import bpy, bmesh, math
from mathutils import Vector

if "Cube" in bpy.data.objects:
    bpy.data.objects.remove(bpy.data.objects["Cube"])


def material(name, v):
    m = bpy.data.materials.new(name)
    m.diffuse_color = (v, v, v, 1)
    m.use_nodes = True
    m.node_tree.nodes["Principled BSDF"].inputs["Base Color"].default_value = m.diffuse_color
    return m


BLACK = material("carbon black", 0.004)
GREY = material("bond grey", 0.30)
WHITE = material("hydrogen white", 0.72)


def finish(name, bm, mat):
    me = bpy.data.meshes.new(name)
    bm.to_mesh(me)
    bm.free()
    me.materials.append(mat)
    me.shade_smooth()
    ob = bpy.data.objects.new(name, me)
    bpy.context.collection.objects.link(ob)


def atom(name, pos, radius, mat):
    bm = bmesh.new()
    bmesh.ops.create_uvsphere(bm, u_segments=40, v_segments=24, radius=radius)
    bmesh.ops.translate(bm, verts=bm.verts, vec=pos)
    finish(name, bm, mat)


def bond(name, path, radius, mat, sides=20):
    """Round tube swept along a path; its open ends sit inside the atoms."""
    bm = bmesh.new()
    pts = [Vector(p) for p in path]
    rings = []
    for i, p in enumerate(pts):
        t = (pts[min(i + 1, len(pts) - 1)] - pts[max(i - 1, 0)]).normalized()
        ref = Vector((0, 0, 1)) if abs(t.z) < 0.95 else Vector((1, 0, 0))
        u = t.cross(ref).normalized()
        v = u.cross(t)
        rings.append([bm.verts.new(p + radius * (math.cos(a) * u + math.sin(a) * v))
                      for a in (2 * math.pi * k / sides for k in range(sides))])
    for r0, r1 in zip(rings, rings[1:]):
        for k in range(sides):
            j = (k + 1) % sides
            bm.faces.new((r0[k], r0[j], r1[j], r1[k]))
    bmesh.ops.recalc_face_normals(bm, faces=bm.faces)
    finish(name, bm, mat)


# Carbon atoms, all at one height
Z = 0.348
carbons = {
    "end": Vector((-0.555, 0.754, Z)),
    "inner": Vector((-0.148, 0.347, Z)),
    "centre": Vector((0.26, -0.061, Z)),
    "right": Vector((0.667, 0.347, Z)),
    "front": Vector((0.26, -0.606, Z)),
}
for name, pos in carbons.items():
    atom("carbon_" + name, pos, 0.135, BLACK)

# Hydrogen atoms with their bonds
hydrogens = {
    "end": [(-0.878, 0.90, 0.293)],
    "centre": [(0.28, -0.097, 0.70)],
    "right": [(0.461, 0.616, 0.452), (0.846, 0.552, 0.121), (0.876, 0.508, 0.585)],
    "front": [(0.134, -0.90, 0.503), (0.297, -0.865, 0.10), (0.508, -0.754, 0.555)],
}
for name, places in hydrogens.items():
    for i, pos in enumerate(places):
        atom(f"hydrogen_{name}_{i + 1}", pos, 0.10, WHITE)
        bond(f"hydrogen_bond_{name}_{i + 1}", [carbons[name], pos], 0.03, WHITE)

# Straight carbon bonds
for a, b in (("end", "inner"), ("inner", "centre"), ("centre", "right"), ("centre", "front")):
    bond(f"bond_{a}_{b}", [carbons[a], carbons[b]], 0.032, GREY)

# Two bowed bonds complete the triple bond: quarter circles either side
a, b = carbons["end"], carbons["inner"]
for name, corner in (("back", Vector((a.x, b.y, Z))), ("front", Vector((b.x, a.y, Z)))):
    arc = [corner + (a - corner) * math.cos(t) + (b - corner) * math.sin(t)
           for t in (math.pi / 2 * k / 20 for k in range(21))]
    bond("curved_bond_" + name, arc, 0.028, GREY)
* * *
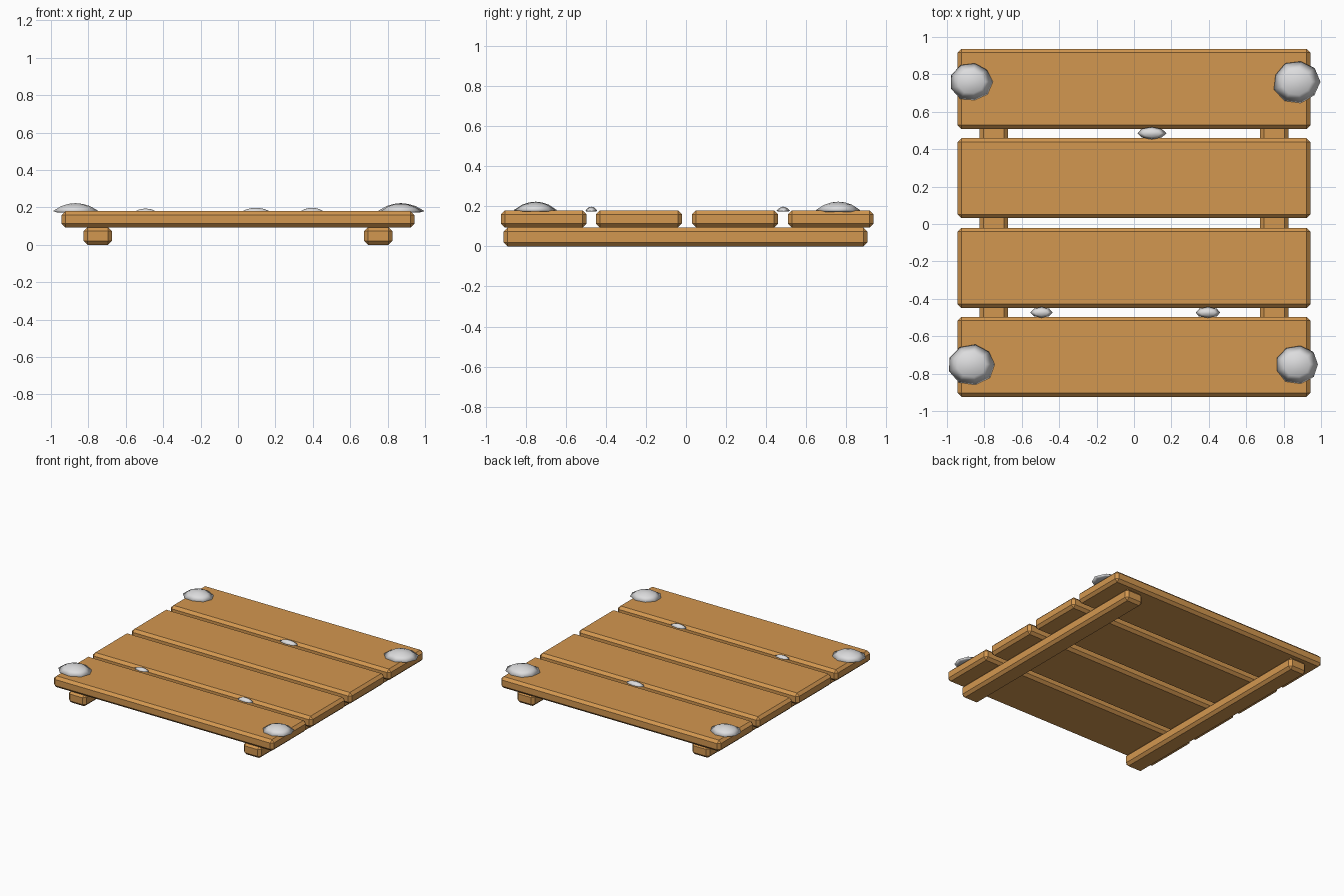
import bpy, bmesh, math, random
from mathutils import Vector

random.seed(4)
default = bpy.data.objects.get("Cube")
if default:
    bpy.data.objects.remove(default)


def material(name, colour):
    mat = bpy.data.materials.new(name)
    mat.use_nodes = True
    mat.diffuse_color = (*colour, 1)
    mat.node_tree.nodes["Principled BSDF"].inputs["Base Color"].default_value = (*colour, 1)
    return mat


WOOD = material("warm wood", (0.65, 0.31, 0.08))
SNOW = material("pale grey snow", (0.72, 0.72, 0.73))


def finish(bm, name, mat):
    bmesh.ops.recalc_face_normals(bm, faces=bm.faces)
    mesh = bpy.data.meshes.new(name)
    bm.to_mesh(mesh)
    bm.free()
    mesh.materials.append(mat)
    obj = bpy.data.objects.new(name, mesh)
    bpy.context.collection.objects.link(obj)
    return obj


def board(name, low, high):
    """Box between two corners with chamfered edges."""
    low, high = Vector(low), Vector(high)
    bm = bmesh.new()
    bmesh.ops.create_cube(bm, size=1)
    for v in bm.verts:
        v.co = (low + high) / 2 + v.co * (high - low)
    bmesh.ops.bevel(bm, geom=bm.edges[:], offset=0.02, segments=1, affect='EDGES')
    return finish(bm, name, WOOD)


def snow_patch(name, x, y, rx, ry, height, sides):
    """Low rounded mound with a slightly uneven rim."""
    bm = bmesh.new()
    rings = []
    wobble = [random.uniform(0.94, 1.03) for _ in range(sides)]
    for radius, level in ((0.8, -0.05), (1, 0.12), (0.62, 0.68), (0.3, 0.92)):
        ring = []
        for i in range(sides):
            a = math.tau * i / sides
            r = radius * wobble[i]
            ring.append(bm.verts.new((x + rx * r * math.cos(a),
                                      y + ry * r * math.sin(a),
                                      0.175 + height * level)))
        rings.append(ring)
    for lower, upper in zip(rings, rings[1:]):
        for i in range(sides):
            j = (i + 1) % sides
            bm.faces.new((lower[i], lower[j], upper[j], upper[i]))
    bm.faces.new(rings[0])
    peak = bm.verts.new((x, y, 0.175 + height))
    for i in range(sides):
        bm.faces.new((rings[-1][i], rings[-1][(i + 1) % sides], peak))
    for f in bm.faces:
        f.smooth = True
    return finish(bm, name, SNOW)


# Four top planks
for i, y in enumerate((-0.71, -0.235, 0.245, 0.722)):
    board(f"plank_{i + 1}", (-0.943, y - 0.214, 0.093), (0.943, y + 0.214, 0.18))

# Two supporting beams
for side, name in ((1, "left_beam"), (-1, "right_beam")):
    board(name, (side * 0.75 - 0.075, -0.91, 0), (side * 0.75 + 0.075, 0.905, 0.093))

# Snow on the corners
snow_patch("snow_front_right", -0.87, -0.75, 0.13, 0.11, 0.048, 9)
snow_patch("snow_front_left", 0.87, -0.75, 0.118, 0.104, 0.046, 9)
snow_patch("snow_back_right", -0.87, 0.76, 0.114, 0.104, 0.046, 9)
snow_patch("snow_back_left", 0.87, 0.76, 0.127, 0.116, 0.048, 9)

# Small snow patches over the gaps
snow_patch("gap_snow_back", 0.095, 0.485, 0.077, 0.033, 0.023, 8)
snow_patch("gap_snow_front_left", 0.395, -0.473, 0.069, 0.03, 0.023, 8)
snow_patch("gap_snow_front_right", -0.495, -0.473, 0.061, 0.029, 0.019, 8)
---
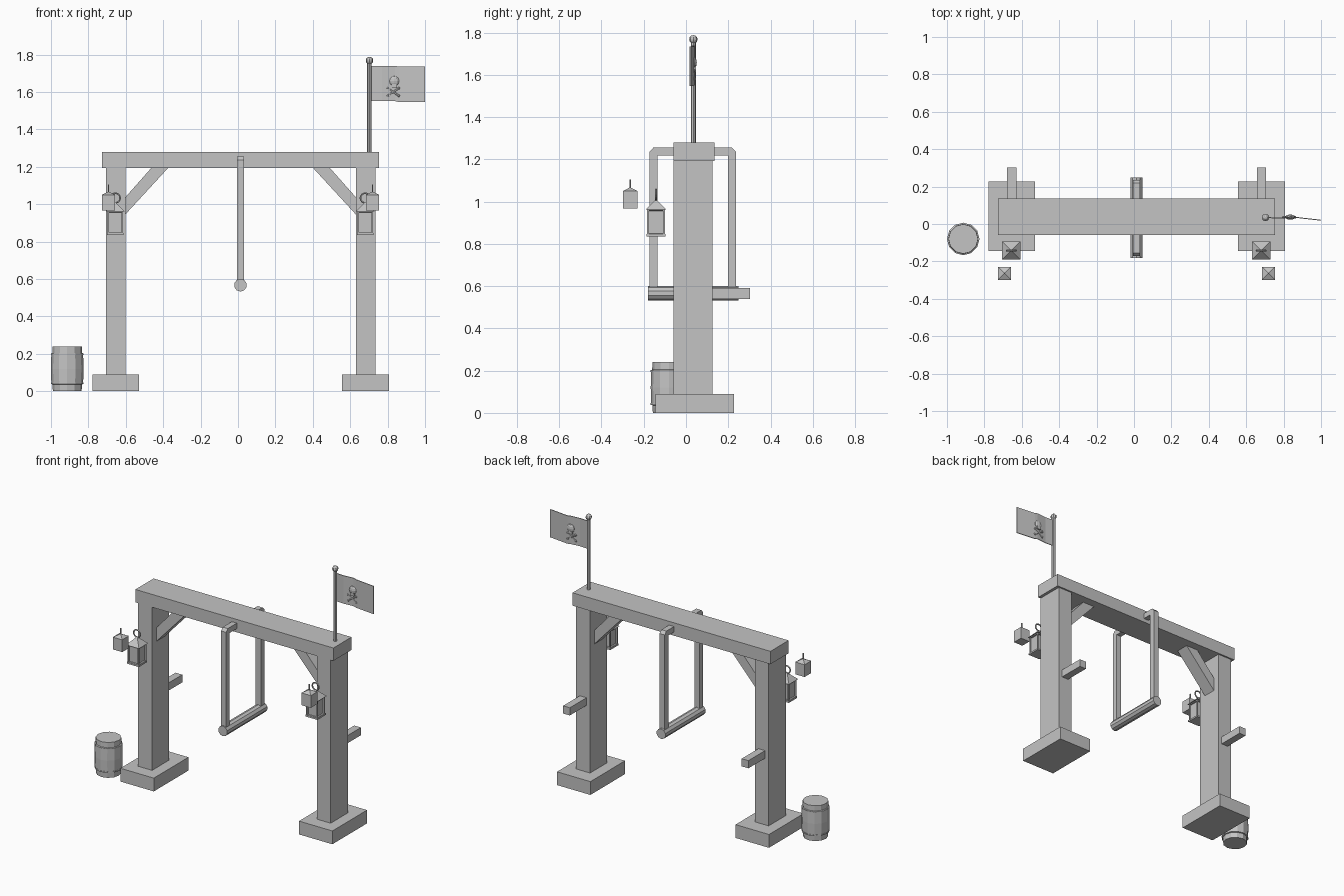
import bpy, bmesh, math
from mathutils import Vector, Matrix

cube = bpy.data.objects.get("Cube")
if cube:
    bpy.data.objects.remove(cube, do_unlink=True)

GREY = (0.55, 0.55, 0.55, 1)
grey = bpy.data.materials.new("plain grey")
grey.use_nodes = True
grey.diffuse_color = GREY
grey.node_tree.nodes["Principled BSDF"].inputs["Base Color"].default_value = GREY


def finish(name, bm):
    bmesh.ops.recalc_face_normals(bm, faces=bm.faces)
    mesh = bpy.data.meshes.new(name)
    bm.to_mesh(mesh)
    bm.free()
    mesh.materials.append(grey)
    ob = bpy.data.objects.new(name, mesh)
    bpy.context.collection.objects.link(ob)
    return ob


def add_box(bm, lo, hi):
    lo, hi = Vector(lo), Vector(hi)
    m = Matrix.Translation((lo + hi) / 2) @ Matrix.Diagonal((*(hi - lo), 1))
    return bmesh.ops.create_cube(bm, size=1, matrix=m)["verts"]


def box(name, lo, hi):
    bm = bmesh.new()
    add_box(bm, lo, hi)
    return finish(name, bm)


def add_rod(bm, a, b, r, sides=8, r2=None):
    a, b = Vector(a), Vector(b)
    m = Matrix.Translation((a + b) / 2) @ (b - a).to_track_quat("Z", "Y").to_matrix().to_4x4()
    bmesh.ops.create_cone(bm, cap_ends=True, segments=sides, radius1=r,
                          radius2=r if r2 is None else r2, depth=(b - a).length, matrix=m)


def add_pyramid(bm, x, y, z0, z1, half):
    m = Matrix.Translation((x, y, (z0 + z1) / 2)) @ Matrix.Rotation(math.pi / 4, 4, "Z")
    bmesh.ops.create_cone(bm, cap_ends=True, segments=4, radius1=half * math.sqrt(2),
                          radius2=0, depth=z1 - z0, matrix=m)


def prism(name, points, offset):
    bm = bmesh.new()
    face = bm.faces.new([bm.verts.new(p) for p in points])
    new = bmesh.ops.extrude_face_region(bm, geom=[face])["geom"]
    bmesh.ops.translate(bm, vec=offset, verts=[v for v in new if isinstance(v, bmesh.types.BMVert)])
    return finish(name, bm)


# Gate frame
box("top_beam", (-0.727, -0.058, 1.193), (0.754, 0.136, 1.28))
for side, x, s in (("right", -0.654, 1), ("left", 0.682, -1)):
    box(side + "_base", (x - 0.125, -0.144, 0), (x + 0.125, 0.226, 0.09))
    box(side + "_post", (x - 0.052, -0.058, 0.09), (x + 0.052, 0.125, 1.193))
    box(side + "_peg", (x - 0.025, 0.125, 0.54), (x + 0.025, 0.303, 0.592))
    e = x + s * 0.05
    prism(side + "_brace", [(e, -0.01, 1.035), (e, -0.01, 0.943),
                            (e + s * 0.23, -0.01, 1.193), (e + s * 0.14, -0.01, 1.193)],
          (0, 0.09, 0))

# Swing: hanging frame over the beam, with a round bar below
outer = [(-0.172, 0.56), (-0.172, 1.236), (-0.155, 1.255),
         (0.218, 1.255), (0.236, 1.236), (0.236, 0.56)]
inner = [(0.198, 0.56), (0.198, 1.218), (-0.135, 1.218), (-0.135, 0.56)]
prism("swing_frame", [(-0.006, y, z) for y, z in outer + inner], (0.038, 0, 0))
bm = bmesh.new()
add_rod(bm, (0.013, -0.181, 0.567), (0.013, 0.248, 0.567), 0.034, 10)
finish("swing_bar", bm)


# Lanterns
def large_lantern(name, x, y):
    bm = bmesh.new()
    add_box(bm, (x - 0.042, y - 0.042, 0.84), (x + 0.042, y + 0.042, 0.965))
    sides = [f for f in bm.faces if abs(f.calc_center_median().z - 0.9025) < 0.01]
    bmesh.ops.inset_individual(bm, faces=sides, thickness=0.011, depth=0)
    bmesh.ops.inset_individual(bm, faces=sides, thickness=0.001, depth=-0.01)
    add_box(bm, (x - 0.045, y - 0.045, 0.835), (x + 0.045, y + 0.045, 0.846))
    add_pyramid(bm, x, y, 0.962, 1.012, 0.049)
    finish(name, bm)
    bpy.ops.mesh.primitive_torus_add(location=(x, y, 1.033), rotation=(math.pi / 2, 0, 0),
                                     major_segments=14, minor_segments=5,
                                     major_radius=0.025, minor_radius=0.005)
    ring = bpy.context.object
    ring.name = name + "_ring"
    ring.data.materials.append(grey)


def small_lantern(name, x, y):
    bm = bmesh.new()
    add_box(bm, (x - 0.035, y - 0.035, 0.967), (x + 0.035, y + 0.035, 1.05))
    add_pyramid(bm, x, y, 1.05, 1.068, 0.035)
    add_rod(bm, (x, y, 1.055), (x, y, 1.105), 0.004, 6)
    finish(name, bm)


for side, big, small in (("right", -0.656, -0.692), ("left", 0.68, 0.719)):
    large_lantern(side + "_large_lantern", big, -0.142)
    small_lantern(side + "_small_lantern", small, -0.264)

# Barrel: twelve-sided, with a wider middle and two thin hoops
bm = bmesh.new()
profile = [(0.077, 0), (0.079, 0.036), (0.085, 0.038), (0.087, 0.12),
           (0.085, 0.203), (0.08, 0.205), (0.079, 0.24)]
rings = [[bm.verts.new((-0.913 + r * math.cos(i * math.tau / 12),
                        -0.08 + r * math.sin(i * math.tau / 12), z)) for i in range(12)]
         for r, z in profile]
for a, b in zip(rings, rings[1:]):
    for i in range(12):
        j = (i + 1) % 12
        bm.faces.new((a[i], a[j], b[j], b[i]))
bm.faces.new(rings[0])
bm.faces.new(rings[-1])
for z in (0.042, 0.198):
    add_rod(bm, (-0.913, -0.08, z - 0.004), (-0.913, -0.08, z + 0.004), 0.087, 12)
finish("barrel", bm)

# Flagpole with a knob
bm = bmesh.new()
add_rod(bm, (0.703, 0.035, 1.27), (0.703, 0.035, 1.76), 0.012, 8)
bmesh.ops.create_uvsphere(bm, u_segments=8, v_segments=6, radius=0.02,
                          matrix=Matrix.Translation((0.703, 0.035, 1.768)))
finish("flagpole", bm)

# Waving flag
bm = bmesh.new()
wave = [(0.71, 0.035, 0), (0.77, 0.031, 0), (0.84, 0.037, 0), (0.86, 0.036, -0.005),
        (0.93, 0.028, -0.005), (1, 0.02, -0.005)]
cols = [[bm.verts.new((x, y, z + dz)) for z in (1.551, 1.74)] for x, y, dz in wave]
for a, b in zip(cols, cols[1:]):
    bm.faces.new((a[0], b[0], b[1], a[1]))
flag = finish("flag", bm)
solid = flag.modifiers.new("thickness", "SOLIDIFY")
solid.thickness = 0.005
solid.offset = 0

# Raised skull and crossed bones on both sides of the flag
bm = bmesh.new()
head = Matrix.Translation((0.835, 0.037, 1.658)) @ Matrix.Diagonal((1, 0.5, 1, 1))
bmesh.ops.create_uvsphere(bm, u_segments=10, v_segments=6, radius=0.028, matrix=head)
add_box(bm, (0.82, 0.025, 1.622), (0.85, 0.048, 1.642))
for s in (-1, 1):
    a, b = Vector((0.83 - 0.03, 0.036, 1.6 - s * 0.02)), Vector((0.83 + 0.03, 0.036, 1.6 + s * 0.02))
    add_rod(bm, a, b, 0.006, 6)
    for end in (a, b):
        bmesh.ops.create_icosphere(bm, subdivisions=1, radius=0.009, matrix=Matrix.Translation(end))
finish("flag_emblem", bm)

**TASK PROMPT**
Going back to the entries above, set down exactly the lines that begin at the one with "0.033, 0.023, 8)" and end at the one with "0.029, 0.019, 8)", both included, and nothing else.

**WRITTEN RESPONSE**
snow_patch("gap_snow_back", 0.095, 0.485, 0.077, 0.033, 0.023, 8)
snow_patch("gap_snow_front_left", 0.395, -0.473, 0.069, 0.03, 0.023, 8)
snow_patch("gap_snow_front_right", -0.495, -0.473, 0.061, 0.029, 0.019, 8)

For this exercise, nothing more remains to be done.